The common thread for the appearance of the alters is stress, but it tends to be a specific kind of stress relating to loss of control. Last week, for instance, she became Alice after she found out Max and Dr. Ocean were having meetings without her. Here, she transforms (briefly) into T when Kate makes it clear that they're not going to have the fun mother-daughter bonding trip Tara had in mind, and that Kate's not going to listen to Tara about stepping away from the pharmaceutical salesman(*). Kate's rebelliousness in particular seems to be the trigger for T's emergence, as T tries to act out all the things (flirting with the salesman, getting a tattoo) that Kate has been talking about with Tara.
(*) I don't know what the production schedule on this episode was, but I have to assume it was done after the new "90210" came on the air, given Diablo Cody's unabashed "90210" fangirl status and the casting of Ryan Eggold as Kate's pharma object of desire.

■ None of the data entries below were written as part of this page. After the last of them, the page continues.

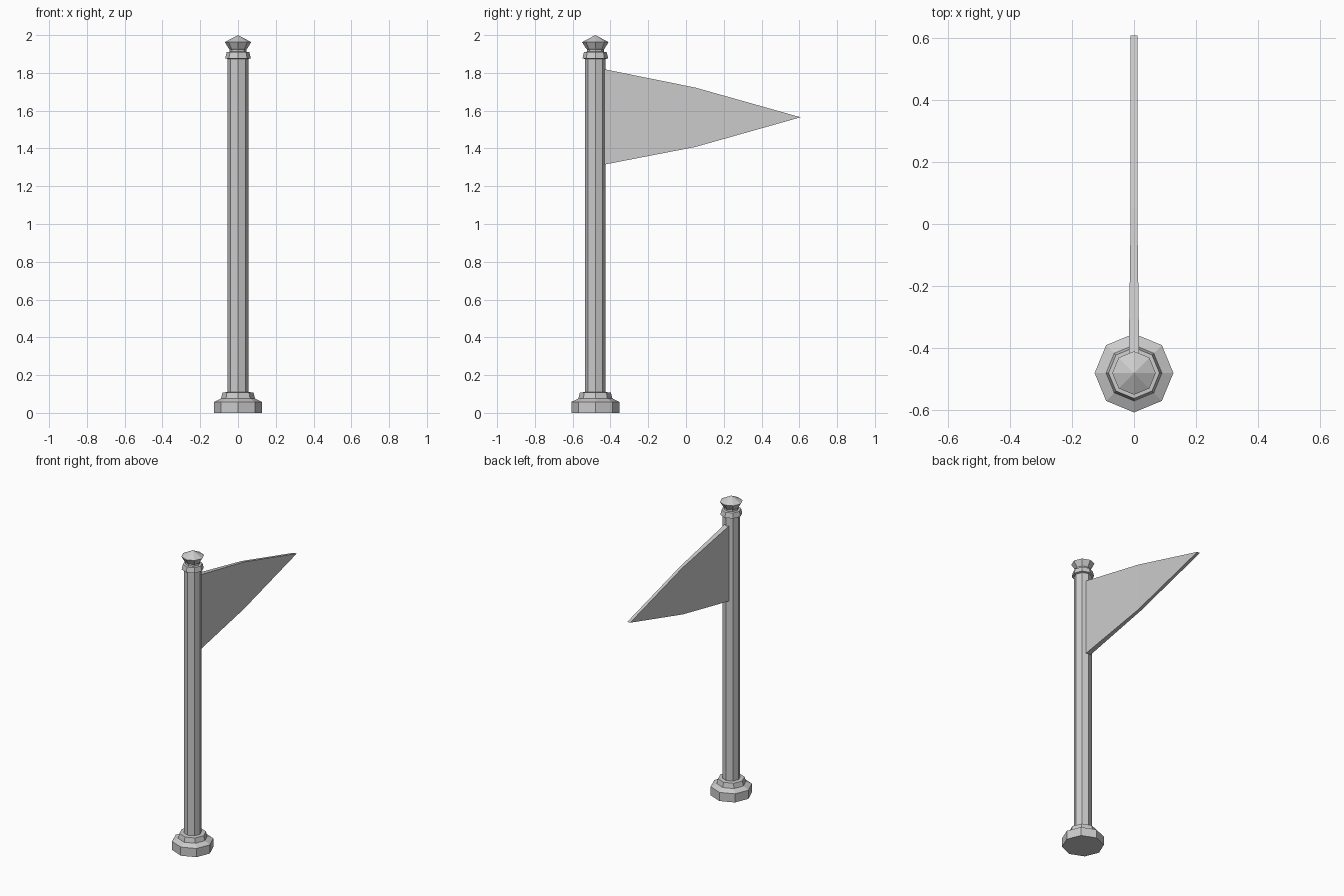
import bpy, bmesh
from math import cos, sin, pi

if "Cube" in bpy.data.objects:
    bpy.data.objects.remove(bpy.data.objects["Cube"])

POLE_Y = -0.48
SIDES = 8


def make_object(name, bm):
    bmesh.ops.recalc_face_normals(bm, faces=bm.faces)
    mesh = bpy.data.meshes.new(name)
    bm.to_mesh(mesh)
    bm.free()
    obj = bpy.data.objects.new(name, mesh)
    bpy.context.collection.objects.link(obj)
    return obj


def skin(bm, rings):
    """Join consecutive closed rings with quads."""
    for a, b in zip(rings, rings[1:]):
        n = len(a)
        for i in range(n):
            j = (i + 1) % n
            bm.faces.new((a[i], a[j], b[j], b[i]))


def turned(name, profile):
    """Eight-sided turned part from (radius, z) points; radius 0 at the end is an apex."""
    bm = bmesh.new()
    rings = [[bm.verts.new((r * cos(2 * pi * i / SIDES),
                            POLE_Y + r * sin(2 * pi * i / SIDES), z))
              for i in range(SIDES)] for r, z in profile if r > 0]
    skin(bm, rings)
    bm.faces.new(rings[0])
    if profile[-1][0] == 0:
        apex = bm.verts.new((0, POLE_Y, profile[-1][1]))
        for i in range(SIDES):
            bm.faces.new((rings[-1][i], rings[-1][(i + 1) % SIDES], apex))
    else:
        bm.faces.new(rings[-1])
    return make_object(name, bm)


# Stepped base, shaft, collar and pointed finial
turned("base", [(0.127, 0), (0.127, 0.058), (0.09, 0.076), (0.082, 0.108), (0.055, 0.11)])
turned("pole", [(0.055, 0.10), (0.055, 1.89)])
turned("collar", [(0.055, 1.874), (0.068, 1.877), (0.06, 1.91), (0.045, 1.912)])
turned("finial", [(0.045, 1.905), (0.045, 1.925), (0.05, 1.93), (0.07, 1.963), (0, 2.0)])

# Pennant: (y, bottom z, top z, half thickness), closing to an upright wedge tip
bm = bmesh.new()
rings = []
for y, low, high, t in [(-0.435, 1.314, 1.82, 0.017), (0.05, 1.408, 1.722, 0.0105)]:
    rings.append([bm.verts.new(p) for p in
                  ((-t, y, low), (t, y, low), (t, y, high), (-t, y, high))])
skin(bm, rings)
bm.faces.new(rings[0])
left, right = (bm.verts.new((x, 0.607, 1.565)) for x in (-0.0105, 0.0105))
a, b, c, d = rings[1]
for face in ((a, b, right, left), (c, d, left, right), (b, c, right), (d, a, left)):
    bm.faces.new(face)
make_object("pennant", bm)
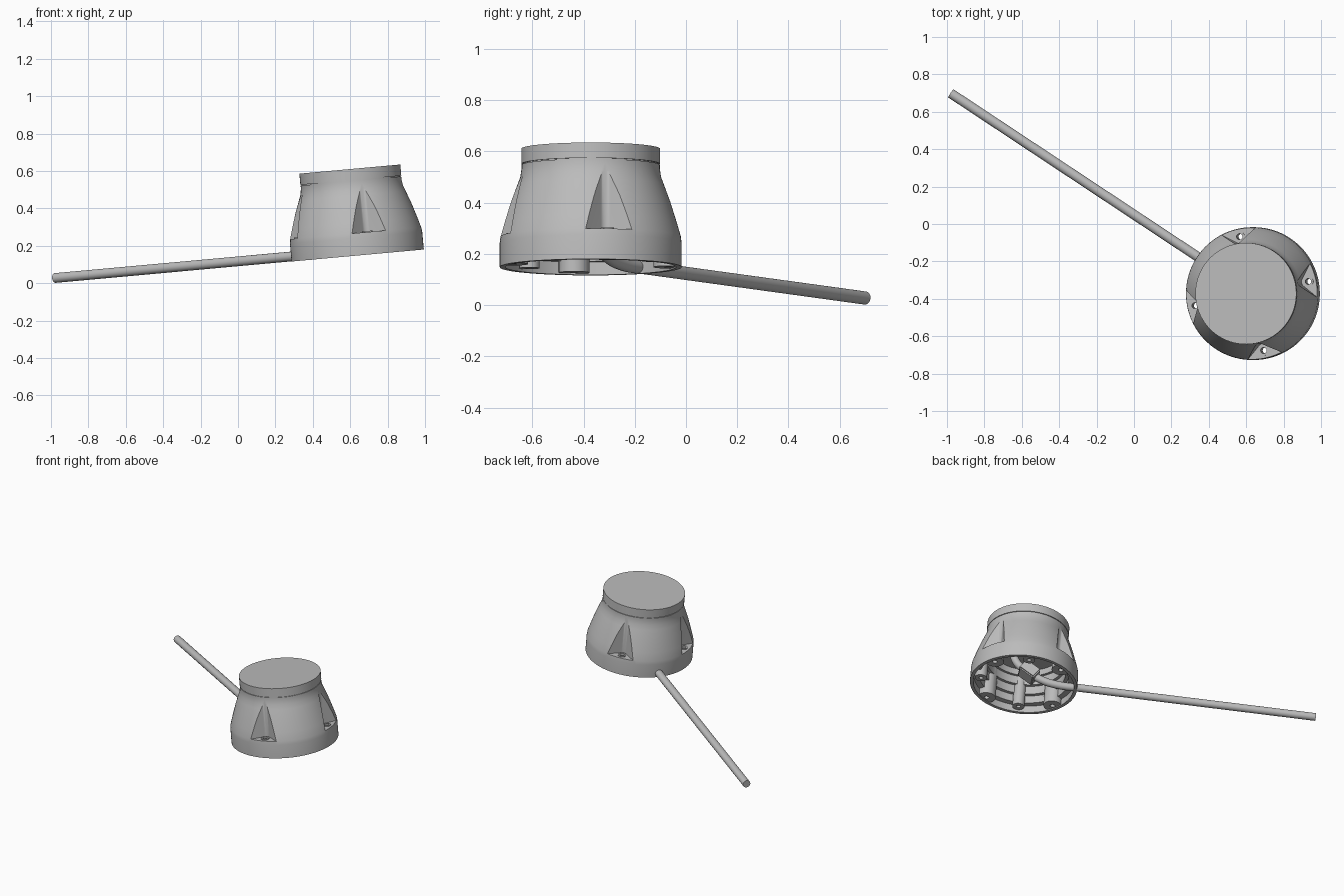
import bpy, bmesh, math
from mathutils import Matrix, Vector

cube = bpy.data.objects.get("Cube")
if cube:
    bpy.data.objects.remove(cube, do_unlink=True)

grey = bpy.data.materials.new("satin_grey")
grey.use_nodes = True
grey.diffuse_color = (0.5, 0.5, 0.5, 1)
grey.node_tree.nodes["Principled BSDF"].inputs["Base Color"].default_value = (0.5, 0.5, 0.5, 1)

# Housing frame: leaning about y, spun so that the pockets sit on the local axes
FRAME = (Matrix.Translation((0.64, -0.372, 0.148)) @ Matrix.Rotation(math.radians(-5.2), 4, 'Y')
         @ Matrix.Rotation(math.radians(12), 4, 'Z'))
QUARTERS = [i * math.pi / 2 for i in range(4)]
parts = []


def polar(radius, angle, h=0.0):
    return Vector((radius * math.cos(angle), radius * math.sin(angle), h))


def finish(name, bm):
    bmesh.ops.recalc_face_normals(bm, faces=bm.faces)
    mesh = bpy.data.meshes.new(name)
    bm.to_mesh(mesh)
    bm.free()
    mesh.materials.append(grey)
    obj = bpy.data.objects.new(name, mesh)
    bpy.context.scene.collection.objects.link(obj)
    return obj


def lathe(name, profile, centre=Vector(), segs=96):
    """Closed solid of revolution from (radius, height) points."""
    bm = bmesh.new()
    rings = [[bm.verts.new(centre + polar(r, 2 * math.pi * i / segs, h)) for i in range(segs)]
             for r, h in profile]
    for a, b in zip(rings, rings[1:]):
        for i in range(segs):
            j = (i + 1) % segs
            bm.faces.new((a[i], a[j], b[j], b[i]))
    bm.faces.new(rings[0])
    bm.faces.new(rings[-1])
    return finish(name, bm)


def prism(name, outline, low, high, angle):
    bm = bmesh.new()
    face = bm.faces.new([bm.verts.new((x, y, low)) for x, y in outline])
    top = bmesh.ops.extrude_face_region(bm, geom=[face])["geom"]
    verts = [v for v in top if isinstance(v, bmesh.types.BMVert)]
    bmesh.ops.translate(bm, verts=verts, vec=(0, 0, high - low))
    bmesh.ops.rotate(bm, verts=bm.verts, matrix=Matrix.Rotation(angle, 3, 'Z'))
    return finish(name, bm)


def activate(obj):
    bpy.ops.object.select_all(action='DESELECT')
    obj.select_set(True)
    bpy.context.view_layer.objects.active = obj


def cut(target, cutter):
    mod = target.modifiers.new("cut", 'BOOLEAN')
    mod.operation = 'DIFFERENCE'
    mod.solver = 'EXACT'
    mod.object = cutter
    activate(target)
    bpy.ops.object.modifier_apply(modifier=mod.name)
    bpy.data.objects.remove(cutter, do_unlink=True)


# Housing shell
housing = lathe("housing", [(0.355, 0), (0.355, 0.095), (0.352, 0.12), (0.336, 0.175), (0.311, 0.255),
                            (0.287, 0.32), (0.275, 0.352), (0.27, 0.385), (0.27, 0.4)])

# Stepped cavity, leaving screw columns and slimmer bosses standing on its wall
cavity = lathe("cavity", [(0.333, -0.02), (0.333, 0.05), (0.295, 0.05), (0.295, 0.105), (0.272, 0.105),
                          (0.272, 0.165), (0.252, 0.165), (0.252, 0.225), (0.235, 0.225), (0.235, 0.27)])
for a in QUARTERS:
    cut(cavity, lathe("column", [(0.06, 0.006), (0.06, 0.3)], polar(0.311, a), 32))
for a in (45, 225, 315):
    cut(cavity, lathe("boss", [(0.04, 0.01), (0.04, 0.3)], polar(0.285, math.radians(a)), 24))
cut(housing, cavity)

# Flared screw pockets with a rounded back, and their through holes
arc = [(0.304 + 0.03 * math.cos(t), 0.03 * math.sin(t))
       for t in (math.radians(141 + 78 * i / 10) for i in range(11))]
outline = [(0.4, 0.167)] + arc + [(0.4, -0.167)]
for a in QUARTERS:
    cut(housing, prism("pocket", outline, 0.12, 0.395, a))
    cut(housing, lathe("hole", [(0.016, -0.05), (0.016, 0.2)], polar(0.311, a), 24))
for a in (45, 225, 315):
    cut(housing, lathe("pilot", [(0.014, -0.05), (0.014, 0.1)], polar(0.285, math.radians(a)), 16))
parts.append(housing)

# Raised washers around the screw holes
for i, a in enumerate(QUARTERS):
    washer = lathe("washer_%d" % (i + 1), [(0.027, 0.118), (0.027, 0.126)], polar(0.311, a), 32)
    cut(washer, lathe("hole", [(0.016, 0.1), (0.016, 0.2)], polar(0.311, a), 24))
    parts.append(washer)

# Lid on a thin seam
parts.append(lathe("lid_seam", [(0.265, 0.395), (0.265, 0.41)]))
parts.append(lathe("lid", [(0.271, 0.404), (0.271, 0.464)]))

# Cable: straight outside, rising to the ceiling inside
CABLE_ANGLE = math.radians(134.6)
path = [(1.945, 0.027), (0.4, 0.027), (0.22, 0.03), (0.12, 0.052), (0.03, 0.1), (-0.06, 0.17), (-0.09, 0.28)]
curve = bpy.data.curves.new("cable", 'CURVE')
curve.dimensions = '3D'
curve.bevel_depth = 0.026
curve.bevel_resolution = 6
curve.use_fill_caps = True
spline = curve.splines.new('BEZIER')
spline.bezier_points.add(len(path) - 1)
for point, (s, h) in zip(spline.bezier_points, path):
    point.co = polar(s, CABLE_ANGLE, h)
    point.handle_left_type = point.handle_right_type = 'AUTO'
for point in spline.bezier_points[:2]:
    point.handle_left_type = point.handle_right_type = 'VECTOR'
curve.materials.append(grey)
cable = bpy.data.objects.new("cable", curve)
bpy.context.scene.collection.objects.link(cable)
activate(cable)
bpy.ops.object.convert(target='MESH')
parts.append(bpy.context.view_layer.objects.active)

# Clamp block gripping the cable
bm = bmesh.new()
bmesh.ops.create_cube(bm, size=1)
bmesh.ops.scale(bm, verts=bm.verts, vec=(0.12, 0.11, 0.085))
bmesh.ops.bevel(bm, geom=bm.edges[:], offset=0.008, segments=2, affect='EDGES')
bmesh.ops.transform(bm, verts=bm.verts, matrix=Matrix.Translation(polar(0.03, CABLE_ANGLE, 0.1))
                    @ Matrix.Rotation(CABLE_ANGLE, 4, 'Z') @ Matrix.Rotation(math.radians(34), 4, 'Y'))
parts.append(finish("cable_clamp", bm))

for obj in parts:
    activate(obj)
    bpy.ops.object.shade_smooth_by_angle(angle=math.radians(30))
    obj.matrix_world = FRAME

I only wish Ken Marino had gotten more to do as the other salesman, but at least his Starz! show "Party Down" premieres on Friday.
Meanwhile, this is the second time we've witnessed the transformation from alter back to Tara. The first time, it came during a moment of complete calm, as Charmaine told a story from Tara's childhood, which definitely fit the Hulk/Banner mold. This time, though, the extreme pain of the tattoo needle wakes her up, when you would think that pain would instead trigger the reverse change -- or, possibly, trigger a transformation from one of the female alters into Buck. But instead, Tara comes back, and even gets through a more innocuous tattoo session -- which fulfills Tara's hope of a mother-daughter bonding moment, after all -- without the alters surfacing again.
Outside of the Gregson women's road trip, we finally get some movement on the Marshall/Jason story, as Marshall takes the honorable path of getting Jason drunk so he can seduce him -- and apparently finding success. We don't know yet whether this was just drunken experimentation -- Jason sure looked uncomfortable saying goodbye to Max later -- or a sign that Marshall wasn't just wishcasting the idea of Jason playing for his team, but we did see Jason wake up and actively kiss Marshall back. So there's that.
Meanwhile, after getting chewed out by Tara, then encouraged by Neil(**), Max tries to go forward on his quest to find the mysterious Trip, only to be foiled when he finds himself face to face with one of Trip's brothers. This is a story that could use some forward movement soon, if only so Max can realize that finding this guy and getting to the bottom of what happened isn't going to come close to "fixing" Tara.
(**) That scene, with the wrangle line and the appearance of The B.S. Lady, is the first of two really good Patton Oswalt scenes on TV this week; Friday's "Dollhouse" will have the other.
What did everybody else think?